What the task requires: What is needed is the number of lines below that contain the word "bevel", with no other output.

::: Input records

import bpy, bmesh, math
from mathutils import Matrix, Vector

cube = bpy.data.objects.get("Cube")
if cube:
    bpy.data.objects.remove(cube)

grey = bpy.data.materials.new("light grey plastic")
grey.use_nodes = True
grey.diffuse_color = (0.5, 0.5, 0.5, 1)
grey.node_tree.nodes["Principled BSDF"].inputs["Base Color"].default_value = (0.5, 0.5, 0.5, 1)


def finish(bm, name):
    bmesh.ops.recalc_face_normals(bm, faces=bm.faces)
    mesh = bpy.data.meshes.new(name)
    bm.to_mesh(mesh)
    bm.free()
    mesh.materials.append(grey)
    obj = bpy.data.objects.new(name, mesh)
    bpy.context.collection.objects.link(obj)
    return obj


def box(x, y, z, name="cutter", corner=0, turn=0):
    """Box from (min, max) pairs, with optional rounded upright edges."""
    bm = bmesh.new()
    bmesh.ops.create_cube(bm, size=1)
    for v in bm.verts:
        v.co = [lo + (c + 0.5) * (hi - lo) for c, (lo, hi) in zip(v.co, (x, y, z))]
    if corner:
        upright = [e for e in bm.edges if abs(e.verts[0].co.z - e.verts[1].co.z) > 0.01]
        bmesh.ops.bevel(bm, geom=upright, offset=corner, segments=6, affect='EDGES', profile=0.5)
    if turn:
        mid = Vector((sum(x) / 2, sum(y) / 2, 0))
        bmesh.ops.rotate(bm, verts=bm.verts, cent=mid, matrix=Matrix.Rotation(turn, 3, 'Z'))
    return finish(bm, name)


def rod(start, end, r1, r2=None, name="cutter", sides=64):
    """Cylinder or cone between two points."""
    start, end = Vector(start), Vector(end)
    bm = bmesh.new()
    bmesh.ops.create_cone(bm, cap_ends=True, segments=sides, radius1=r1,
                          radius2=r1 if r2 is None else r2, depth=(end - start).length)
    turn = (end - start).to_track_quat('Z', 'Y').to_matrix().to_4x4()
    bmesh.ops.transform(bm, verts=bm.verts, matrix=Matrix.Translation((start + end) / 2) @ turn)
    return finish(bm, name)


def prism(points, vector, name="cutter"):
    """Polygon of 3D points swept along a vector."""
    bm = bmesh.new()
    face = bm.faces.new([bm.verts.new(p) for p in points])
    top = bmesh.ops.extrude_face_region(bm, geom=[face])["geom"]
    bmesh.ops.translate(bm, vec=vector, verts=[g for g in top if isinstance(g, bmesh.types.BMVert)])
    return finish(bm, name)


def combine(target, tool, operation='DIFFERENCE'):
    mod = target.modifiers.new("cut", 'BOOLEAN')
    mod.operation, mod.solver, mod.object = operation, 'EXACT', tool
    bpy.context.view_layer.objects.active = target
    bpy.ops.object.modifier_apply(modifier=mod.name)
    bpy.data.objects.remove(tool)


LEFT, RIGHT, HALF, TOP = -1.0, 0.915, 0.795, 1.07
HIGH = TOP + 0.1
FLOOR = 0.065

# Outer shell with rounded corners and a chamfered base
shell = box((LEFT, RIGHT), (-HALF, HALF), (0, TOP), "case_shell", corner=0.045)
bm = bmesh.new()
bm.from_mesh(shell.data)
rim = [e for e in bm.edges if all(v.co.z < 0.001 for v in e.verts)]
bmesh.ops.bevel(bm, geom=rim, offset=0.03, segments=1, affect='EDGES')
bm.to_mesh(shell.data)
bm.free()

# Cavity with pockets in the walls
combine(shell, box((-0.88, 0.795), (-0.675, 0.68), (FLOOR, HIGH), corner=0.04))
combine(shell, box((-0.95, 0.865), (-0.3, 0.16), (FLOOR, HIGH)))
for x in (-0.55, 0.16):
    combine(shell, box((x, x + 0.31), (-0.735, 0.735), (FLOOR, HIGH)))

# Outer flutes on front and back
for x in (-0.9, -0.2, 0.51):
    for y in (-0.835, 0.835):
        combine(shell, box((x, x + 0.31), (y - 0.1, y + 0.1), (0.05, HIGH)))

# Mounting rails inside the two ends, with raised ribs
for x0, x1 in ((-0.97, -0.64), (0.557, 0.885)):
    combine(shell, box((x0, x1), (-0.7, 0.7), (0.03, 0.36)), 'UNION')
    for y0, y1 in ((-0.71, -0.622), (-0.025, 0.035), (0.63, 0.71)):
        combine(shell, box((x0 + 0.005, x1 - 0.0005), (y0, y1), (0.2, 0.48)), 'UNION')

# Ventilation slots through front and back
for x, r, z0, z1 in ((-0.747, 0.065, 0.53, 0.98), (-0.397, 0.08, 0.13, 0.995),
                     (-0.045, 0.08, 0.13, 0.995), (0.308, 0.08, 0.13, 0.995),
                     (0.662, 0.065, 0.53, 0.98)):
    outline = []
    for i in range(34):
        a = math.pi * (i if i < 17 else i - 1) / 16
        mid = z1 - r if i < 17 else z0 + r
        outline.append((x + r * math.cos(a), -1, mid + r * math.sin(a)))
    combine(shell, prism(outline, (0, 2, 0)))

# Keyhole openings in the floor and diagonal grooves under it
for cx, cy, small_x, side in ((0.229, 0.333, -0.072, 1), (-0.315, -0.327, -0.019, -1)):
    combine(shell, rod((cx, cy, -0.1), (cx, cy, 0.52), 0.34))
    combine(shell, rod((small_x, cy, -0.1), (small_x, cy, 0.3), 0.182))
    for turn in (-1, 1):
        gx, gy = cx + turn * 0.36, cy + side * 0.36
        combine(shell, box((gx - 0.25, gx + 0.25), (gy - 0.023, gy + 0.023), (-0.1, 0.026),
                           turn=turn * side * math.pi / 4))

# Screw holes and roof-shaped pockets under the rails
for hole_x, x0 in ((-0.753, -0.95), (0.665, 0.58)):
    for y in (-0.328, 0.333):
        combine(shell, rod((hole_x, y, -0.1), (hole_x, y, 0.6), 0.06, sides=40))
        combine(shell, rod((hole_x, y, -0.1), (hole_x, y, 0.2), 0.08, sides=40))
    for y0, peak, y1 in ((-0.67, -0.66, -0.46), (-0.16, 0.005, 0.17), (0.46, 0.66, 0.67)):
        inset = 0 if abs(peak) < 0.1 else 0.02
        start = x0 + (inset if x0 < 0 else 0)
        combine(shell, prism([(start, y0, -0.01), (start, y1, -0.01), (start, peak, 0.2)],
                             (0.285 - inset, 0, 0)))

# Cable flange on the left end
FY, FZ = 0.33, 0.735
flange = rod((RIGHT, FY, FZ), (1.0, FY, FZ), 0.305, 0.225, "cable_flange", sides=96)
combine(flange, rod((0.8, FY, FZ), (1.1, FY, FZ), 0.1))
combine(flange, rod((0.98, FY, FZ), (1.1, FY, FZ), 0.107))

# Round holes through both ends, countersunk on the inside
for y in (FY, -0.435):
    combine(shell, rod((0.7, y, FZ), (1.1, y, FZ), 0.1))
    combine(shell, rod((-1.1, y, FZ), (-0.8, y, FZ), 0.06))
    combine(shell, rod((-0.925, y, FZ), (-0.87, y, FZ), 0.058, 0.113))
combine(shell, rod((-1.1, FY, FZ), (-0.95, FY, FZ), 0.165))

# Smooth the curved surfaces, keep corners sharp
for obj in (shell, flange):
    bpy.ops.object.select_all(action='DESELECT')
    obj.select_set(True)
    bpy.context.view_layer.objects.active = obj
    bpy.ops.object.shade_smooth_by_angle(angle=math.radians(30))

::::::

Solution for this problem: 2